= PROBLEM TO WORK ON =
From the data below, retype exactly the lines starting with the one that contains "j = (i + 1) % len(a)" and ending with the one that contains "hi[1]), (lo[0], hi[1])]", both included.

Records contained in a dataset

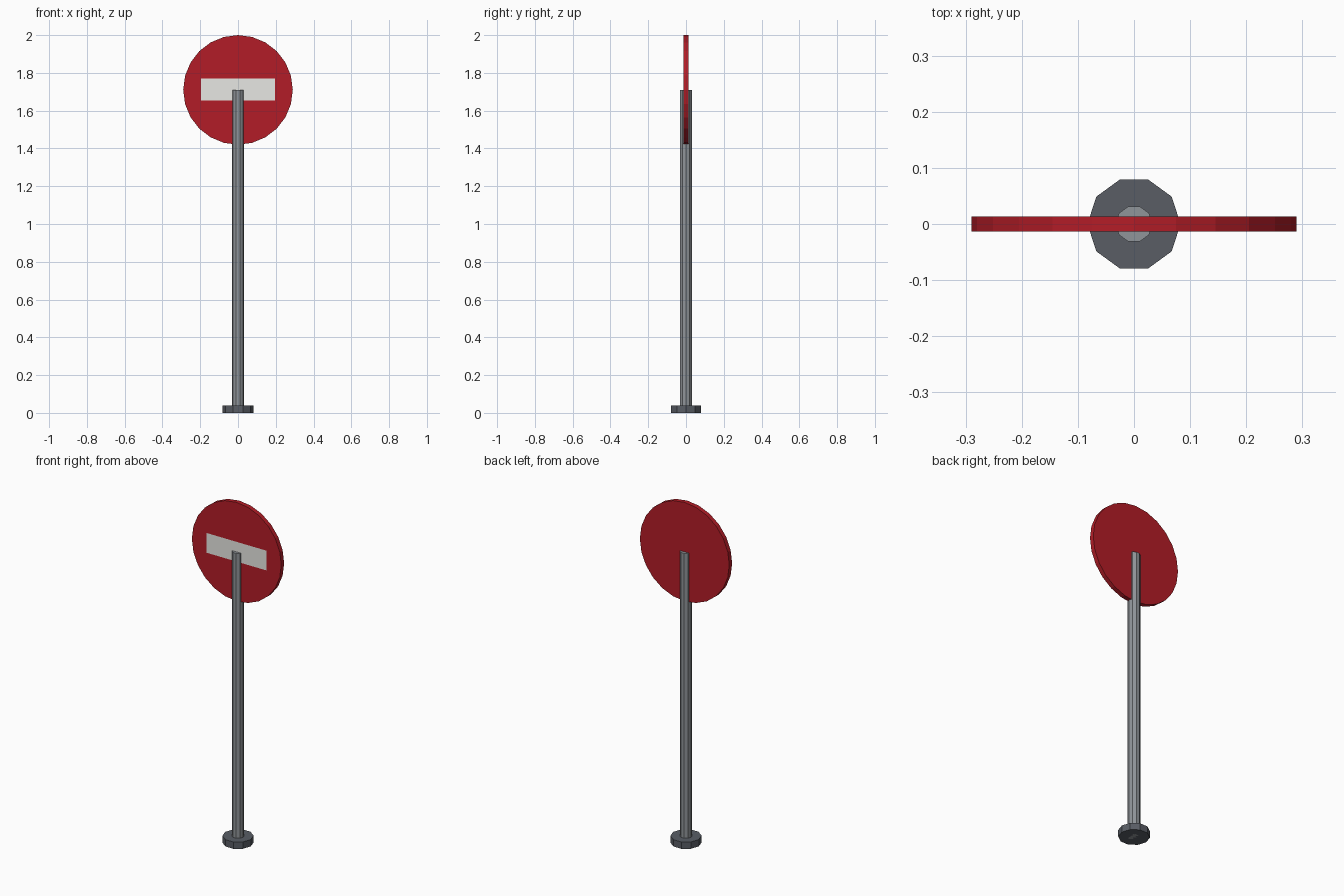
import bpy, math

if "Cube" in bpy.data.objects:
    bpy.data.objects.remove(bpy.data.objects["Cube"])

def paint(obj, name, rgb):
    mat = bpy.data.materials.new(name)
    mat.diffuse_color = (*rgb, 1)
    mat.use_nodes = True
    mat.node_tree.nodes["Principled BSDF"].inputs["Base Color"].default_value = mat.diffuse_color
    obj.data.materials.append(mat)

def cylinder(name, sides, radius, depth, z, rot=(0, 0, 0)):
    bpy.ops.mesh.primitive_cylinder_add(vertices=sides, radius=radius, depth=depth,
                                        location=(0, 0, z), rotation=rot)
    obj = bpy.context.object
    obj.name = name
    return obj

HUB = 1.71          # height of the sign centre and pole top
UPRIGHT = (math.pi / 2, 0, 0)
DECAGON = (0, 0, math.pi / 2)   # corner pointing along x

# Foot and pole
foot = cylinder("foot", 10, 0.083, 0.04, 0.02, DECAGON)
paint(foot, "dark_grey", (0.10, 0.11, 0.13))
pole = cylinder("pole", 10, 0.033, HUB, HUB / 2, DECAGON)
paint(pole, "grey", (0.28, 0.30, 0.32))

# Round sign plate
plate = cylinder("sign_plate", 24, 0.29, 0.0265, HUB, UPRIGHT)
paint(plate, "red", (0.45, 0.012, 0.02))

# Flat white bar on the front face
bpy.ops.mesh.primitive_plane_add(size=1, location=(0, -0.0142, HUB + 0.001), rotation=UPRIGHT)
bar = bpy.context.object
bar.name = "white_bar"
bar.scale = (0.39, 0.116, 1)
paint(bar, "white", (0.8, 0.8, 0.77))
* * *
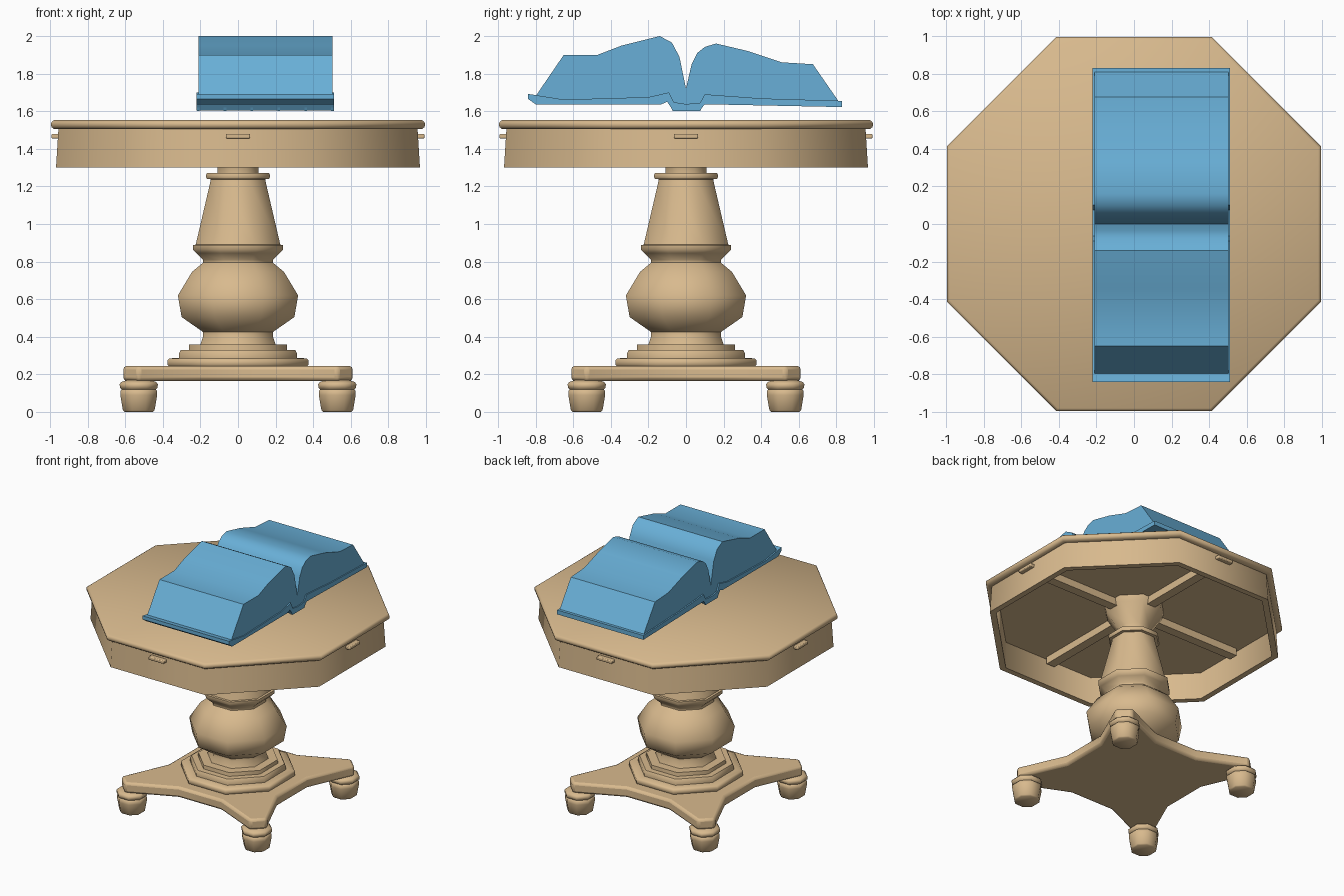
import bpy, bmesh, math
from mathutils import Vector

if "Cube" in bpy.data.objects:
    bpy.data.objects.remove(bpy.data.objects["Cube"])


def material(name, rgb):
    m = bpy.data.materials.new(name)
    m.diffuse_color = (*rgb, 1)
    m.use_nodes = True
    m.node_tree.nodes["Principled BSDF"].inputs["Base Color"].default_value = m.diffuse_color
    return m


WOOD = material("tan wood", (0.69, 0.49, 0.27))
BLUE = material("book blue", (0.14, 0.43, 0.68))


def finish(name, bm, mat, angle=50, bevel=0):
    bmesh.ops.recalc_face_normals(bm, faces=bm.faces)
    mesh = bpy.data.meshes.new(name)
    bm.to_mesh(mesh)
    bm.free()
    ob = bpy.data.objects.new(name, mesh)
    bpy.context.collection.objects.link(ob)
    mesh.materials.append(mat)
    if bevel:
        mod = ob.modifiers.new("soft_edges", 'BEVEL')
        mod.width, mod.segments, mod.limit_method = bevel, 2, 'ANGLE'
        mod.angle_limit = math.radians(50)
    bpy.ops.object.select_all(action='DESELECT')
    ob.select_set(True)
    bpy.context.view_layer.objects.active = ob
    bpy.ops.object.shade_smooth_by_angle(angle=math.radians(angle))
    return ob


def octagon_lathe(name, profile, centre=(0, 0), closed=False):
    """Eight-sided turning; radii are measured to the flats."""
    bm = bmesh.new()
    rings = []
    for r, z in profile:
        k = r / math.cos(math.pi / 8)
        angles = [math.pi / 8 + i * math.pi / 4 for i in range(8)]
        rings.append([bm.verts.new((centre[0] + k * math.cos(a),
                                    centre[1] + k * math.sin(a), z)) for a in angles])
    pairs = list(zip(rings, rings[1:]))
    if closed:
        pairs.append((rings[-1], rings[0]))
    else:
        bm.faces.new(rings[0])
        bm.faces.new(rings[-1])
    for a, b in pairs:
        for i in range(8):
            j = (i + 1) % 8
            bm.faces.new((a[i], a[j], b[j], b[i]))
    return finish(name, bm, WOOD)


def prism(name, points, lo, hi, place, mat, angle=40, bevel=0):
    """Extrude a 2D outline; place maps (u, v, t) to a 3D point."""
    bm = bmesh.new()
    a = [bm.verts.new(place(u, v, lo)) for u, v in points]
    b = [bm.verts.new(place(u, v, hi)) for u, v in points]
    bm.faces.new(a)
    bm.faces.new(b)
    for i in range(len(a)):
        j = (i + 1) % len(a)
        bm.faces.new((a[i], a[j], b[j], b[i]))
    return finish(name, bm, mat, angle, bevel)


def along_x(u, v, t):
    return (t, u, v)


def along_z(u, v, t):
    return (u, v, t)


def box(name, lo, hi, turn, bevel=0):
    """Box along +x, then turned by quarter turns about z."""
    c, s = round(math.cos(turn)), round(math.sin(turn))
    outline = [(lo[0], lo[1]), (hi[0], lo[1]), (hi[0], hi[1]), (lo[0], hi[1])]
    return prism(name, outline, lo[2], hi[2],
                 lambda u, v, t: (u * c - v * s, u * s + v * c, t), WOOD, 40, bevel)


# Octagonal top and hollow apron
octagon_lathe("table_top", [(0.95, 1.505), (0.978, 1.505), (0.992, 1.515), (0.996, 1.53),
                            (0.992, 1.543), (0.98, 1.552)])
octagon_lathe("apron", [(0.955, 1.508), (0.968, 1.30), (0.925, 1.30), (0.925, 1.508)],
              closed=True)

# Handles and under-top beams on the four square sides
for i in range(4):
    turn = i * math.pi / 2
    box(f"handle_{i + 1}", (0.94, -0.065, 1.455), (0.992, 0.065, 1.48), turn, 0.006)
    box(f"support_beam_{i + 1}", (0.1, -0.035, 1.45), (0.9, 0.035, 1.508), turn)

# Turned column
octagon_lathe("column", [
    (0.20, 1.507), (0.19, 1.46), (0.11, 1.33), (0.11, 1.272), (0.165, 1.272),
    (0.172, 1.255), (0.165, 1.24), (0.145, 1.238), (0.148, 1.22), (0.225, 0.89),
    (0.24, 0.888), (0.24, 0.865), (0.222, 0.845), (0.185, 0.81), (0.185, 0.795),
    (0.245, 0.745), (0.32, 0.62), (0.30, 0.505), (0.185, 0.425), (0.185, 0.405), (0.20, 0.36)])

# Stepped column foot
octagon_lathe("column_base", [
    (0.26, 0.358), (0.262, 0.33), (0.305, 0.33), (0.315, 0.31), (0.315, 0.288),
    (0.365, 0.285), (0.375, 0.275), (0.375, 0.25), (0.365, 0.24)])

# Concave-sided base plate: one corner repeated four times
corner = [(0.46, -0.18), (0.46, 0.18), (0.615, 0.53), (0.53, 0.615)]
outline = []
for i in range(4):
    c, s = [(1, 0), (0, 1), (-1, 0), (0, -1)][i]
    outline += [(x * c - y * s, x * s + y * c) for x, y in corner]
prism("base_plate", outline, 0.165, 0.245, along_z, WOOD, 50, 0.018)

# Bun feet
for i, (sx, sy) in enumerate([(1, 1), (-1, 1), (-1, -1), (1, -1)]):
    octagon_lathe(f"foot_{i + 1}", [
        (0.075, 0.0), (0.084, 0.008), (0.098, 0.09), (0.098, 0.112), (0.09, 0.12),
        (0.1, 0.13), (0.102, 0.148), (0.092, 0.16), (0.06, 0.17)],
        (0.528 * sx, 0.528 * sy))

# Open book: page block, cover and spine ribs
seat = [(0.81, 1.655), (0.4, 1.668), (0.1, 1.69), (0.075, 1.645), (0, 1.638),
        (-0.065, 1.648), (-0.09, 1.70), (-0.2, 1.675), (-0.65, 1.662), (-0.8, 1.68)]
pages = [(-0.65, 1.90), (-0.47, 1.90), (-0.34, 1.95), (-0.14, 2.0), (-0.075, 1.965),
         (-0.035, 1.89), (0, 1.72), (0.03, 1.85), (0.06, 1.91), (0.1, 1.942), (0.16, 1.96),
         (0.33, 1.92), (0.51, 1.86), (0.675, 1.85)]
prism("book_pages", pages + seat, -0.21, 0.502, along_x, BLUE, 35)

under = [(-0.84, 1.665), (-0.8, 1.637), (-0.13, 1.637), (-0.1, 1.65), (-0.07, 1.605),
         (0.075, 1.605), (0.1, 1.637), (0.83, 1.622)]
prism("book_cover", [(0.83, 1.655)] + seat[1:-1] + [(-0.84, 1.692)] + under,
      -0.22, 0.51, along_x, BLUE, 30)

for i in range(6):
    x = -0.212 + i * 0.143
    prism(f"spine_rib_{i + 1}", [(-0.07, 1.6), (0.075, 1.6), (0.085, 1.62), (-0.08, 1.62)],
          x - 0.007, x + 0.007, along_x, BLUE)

= OUTPUT OF THE TASK =
        j = (i + 1) % len(a)
        bm.faces.new((a[i], a[j], b[j], b[i]))
    return finish(name, bm, mat, angle, bevel)


def along_x(u, v, t):
    return (t, u, v)


def along_z(u, v, t):
    return (u, v, t)


def box(name, lo, hi, turn, bevel=0):
    """Box along +x, then turned by quarter turns about z."""
    c, s = round(math.cos(turn)), round(math.sin(turn))
    outline = [(lo[0], lo[1]), (hi[0], lo[1]), (hi[0], hi[1]), (lo[0], hi[1])]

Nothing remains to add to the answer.